**Work to be completed**
Looking at the data that follows, count the lines containing the word "append" and write down only that count.

Stored data entries
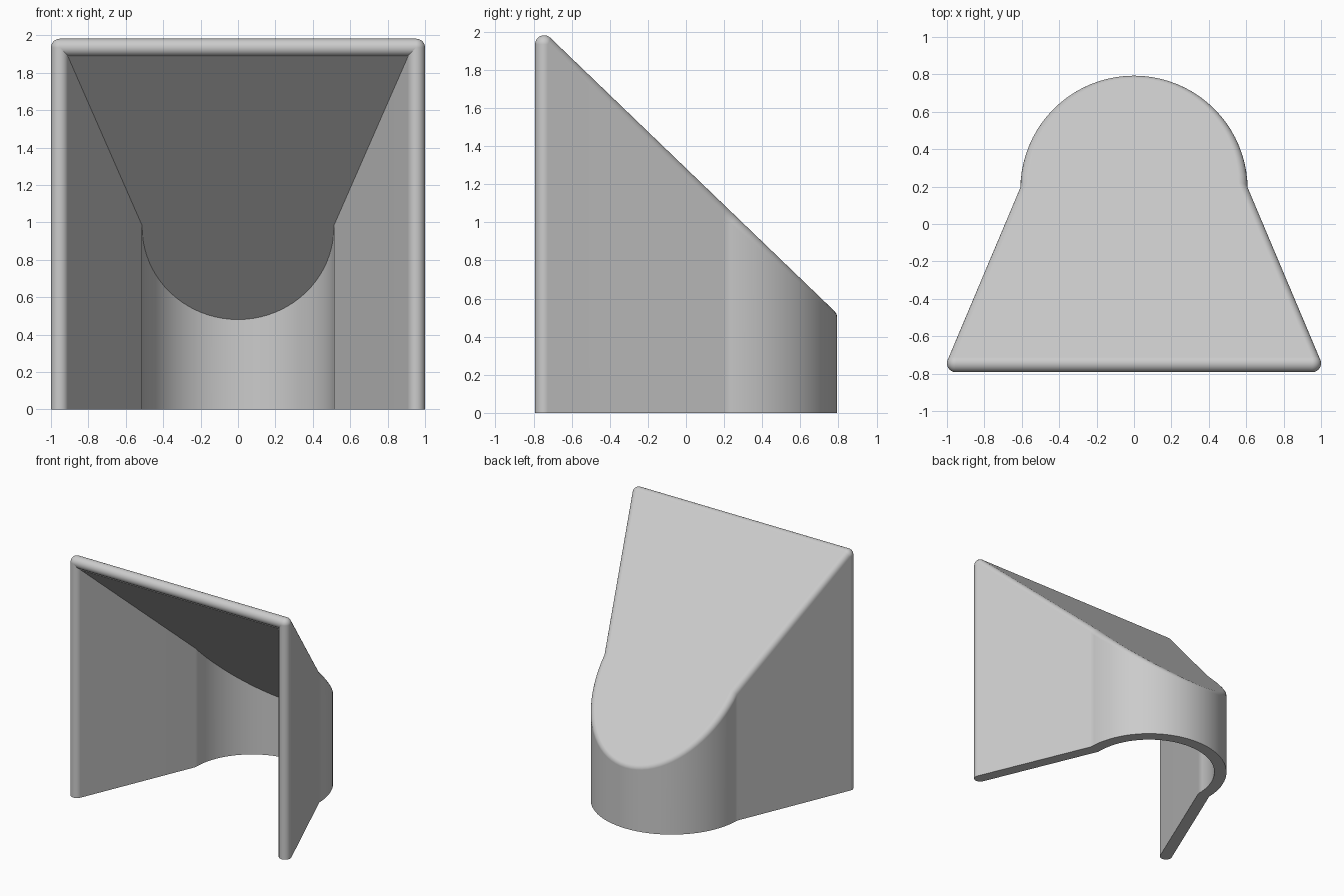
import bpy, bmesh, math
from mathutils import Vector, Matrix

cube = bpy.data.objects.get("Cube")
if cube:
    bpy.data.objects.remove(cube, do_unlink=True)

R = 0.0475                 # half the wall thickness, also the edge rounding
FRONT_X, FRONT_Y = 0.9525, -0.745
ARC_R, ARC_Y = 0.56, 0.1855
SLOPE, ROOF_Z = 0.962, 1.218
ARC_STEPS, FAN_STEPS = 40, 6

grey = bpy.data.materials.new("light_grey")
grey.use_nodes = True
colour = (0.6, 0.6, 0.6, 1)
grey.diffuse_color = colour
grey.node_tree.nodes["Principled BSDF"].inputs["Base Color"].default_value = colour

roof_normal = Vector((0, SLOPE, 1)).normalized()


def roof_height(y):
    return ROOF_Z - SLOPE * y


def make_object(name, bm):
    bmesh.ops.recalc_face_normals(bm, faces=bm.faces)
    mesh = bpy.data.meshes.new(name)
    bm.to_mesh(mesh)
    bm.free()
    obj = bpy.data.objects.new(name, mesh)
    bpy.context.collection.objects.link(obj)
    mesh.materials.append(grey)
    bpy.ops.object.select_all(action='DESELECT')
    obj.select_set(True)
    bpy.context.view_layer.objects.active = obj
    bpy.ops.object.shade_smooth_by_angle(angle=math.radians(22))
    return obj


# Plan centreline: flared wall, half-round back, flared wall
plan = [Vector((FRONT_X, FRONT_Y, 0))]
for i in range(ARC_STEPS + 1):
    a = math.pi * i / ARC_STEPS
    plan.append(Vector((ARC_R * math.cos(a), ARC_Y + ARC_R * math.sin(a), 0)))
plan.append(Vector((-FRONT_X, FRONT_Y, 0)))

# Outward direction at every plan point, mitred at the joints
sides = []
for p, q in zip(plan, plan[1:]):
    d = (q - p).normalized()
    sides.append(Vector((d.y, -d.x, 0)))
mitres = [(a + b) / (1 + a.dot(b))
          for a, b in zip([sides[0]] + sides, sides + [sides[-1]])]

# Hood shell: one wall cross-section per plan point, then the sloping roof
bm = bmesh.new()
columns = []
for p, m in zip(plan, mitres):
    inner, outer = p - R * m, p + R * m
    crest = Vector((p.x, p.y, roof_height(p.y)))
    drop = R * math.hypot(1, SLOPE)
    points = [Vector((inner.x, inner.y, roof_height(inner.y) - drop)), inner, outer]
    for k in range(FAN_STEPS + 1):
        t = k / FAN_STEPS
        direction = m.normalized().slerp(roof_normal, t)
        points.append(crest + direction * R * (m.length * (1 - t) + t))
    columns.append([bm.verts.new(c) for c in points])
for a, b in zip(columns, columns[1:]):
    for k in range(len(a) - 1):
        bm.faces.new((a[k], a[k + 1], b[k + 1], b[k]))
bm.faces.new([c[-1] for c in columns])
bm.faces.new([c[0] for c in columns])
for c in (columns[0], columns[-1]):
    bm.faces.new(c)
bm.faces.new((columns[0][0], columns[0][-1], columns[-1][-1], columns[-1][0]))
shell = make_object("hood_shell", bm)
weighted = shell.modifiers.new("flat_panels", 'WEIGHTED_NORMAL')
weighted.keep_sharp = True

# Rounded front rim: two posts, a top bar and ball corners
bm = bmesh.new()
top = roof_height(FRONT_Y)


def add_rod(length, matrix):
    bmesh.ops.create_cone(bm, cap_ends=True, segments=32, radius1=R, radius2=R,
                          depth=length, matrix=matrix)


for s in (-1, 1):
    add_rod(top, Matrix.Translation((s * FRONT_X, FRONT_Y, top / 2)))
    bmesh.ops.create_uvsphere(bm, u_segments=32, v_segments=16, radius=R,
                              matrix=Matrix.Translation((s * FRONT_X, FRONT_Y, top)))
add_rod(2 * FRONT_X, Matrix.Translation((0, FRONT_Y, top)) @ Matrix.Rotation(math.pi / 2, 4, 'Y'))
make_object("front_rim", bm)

...

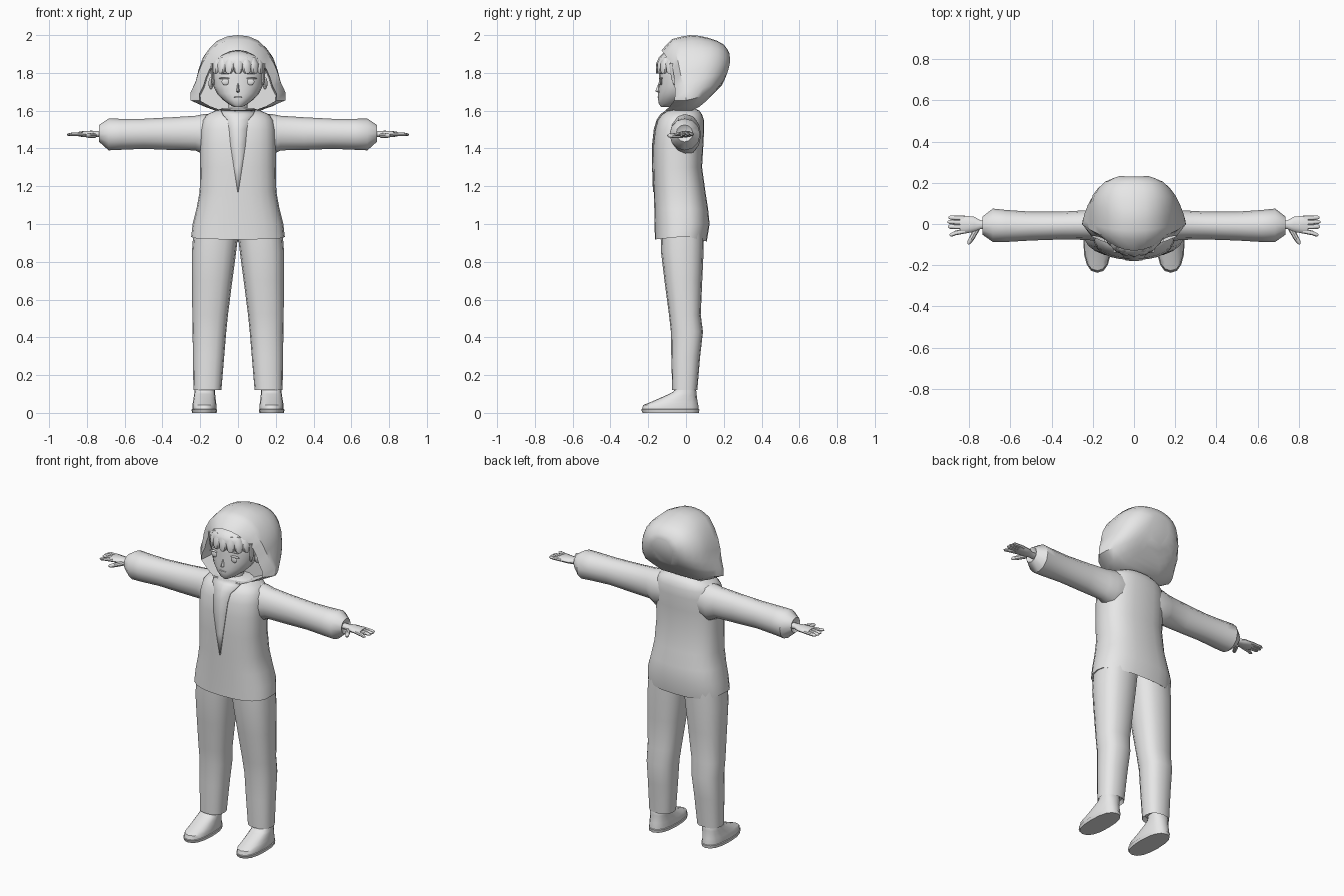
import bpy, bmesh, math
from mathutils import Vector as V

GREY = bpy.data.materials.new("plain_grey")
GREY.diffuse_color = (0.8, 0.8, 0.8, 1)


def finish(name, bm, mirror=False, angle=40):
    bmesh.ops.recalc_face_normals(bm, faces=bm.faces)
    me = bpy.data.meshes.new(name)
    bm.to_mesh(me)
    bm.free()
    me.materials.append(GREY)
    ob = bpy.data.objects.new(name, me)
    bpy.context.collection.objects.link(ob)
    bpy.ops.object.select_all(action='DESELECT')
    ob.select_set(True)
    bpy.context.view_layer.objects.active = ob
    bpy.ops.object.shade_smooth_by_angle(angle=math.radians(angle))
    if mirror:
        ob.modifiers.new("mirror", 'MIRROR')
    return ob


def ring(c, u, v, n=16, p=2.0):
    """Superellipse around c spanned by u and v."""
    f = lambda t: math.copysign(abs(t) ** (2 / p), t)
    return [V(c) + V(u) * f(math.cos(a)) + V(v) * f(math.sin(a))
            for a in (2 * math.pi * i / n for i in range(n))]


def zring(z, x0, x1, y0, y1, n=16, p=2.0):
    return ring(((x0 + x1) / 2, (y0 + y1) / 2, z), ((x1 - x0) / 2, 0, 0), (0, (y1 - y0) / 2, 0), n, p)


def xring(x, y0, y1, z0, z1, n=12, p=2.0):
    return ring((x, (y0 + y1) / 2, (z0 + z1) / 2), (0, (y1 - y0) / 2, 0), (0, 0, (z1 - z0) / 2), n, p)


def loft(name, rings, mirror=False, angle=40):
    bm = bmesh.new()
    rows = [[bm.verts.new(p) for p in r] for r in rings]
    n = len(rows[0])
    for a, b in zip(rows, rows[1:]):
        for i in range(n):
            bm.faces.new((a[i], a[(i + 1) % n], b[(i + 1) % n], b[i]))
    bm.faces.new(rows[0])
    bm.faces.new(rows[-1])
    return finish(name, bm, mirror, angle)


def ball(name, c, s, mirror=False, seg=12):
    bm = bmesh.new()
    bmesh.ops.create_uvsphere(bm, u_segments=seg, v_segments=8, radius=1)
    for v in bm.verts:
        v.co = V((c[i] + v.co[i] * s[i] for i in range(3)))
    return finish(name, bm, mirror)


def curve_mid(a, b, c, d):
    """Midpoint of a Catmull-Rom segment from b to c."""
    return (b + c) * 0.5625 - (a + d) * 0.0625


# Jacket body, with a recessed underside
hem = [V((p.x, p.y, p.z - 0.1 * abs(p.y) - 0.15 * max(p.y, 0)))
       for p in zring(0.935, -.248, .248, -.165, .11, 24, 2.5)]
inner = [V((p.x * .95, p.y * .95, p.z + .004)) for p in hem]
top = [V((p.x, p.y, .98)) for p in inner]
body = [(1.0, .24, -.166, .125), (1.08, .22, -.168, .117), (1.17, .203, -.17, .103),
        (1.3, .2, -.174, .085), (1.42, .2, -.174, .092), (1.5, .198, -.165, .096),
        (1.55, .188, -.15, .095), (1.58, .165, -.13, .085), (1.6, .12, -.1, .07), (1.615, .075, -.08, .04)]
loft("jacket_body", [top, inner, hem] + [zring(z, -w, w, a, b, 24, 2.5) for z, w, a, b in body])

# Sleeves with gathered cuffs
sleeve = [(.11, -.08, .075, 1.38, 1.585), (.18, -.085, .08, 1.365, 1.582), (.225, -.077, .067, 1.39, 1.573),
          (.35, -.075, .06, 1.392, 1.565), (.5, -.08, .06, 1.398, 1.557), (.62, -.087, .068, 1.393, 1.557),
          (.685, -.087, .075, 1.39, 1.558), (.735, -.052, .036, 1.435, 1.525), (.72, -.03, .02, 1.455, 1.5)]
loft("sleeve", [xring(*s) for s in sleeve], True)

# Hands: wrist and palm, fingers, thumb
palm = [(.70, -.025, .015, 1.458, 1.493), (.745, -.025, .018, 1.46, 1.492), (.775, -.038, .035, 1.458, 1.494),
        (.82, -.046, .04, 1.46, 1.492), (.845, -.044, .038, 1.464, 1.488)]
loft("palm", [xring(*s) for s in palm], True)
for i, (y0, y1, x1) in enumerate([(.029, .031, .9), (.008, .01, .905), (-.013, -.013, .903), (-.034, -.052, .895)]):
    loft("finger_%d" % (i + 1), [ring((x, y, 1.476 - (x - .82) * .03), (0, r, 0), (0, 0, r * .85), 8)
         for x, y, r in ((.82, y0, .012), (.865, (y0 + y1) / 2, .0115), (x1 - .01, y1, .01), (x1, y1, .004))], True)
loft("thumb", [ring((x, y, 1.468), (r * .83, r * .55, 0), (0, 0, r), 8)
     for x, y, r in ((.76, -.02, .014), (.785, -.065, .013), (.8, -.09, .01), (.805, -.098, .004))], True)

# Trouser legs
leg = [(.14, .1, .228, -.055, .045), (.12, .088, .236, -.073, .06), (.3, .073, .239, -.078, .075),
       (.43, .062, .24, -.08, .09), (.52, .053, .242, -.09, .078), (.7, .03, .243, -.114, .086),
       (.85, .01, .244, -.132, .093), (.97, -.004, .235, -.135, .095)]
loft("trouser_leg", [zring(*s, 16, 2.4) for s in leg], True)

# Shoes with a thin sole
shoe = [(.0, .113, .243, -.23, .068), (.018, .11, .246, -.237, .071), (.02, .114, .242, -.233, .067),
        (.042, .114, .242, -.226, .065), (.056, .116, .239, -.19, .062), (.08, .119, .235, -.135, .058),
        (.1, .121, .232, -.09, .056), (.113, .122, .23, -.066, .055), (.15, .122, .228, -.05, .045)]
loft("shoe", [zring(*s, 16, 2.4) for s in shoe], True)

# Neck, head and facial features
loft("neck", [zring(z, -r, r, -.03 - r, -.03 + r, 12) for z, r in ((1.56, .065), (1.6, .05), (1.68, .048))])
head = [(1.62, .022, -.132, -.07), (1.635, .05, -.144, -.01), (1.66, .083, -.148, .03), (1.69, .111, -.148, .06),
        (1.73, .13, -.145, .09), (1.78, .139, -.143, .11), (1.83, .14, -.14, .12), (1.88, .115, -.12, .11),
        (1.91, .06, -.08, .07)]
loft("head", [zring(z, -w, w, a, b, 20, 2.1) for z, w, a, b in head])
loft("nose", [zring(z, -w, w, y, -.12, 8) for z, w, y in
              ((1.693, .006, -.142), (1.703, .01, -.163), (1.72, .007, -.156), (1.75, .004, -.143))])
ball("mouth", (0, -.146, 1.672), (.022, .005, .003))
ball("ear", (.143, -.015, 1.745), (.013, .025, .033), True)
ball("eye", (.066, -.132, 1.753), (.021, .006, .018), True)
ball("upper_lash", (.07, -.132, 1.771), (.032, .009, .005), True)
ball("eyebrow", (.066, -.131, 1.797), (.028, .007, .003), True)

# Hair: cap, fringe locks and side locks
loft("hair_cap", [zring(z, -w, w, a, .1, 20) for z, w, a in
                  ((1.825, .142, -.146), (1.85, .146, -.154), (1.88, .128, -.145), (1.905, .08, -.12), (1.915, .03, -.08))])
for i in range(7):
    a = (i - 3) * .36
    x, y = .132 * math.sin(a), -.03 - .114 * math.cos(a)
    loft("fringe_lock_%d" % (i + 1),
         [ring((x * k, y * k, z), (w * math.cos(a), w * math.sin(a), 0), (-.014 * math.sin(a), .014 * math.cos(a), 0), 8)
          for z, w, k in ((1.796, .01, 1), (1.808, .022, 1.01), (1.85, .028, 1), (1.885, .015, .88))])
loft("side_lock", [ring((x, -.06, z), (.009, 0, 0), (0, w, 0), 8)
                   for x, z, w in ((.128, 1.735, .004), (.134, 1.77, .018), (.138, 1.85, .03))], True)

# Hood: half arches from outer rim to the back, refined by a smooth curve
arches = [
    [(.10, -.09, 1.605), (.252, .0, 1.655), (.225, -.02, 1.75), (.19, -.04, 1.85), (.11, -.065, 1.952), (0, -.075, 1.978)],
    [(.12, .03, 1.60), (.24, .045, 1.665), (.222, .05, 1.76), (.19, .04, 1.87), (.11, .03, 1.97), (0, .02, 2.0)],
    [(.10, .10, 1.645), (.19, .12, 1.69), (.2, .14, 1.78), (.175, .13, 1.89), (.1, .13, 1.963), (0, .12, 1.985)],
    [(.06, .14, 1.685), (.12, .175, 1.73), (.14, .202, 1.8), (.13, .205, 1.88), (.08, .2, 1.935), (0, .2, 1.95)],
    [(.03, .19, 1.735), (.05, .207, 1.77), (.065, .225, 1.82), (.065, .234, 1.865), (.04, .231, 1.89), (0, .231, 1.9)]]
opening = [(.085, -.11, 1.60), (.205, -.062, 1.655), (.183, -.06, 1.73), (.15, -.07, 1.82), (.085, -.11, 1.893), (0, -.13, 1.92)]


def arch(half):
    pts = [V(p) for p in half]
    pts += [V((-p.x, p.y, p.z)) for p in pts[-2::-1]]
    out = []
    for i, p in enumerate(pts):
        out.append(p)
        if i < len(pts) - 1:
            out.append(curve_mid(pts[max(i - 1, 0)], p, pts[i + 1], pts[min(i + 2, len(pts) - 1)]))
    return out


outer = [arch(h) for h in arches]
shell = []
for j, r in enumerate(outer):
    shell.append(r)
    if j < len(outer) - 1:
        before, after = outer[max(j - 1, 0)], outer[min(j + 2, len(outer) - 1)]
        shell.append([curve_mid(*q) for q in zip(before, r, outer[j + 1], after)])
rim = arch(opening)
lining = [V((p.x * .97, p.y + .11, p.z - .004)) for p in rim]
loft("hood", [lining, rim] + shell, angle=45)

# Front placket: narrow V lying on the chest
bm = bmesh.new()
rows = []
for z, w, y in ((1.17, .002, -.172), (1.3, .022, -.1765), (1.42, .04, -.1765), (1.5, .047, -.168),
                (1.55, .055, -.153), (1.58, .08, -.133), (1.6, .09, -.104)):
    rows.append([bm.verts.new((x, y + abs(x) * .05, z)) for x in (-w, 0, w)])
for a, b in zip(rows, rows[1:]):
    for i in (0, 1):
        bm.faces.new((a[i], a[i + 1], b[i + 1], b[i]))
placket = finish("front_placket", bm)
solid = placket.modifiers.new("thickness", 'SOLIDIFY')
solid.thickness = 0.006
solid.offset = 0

**Task answer**
12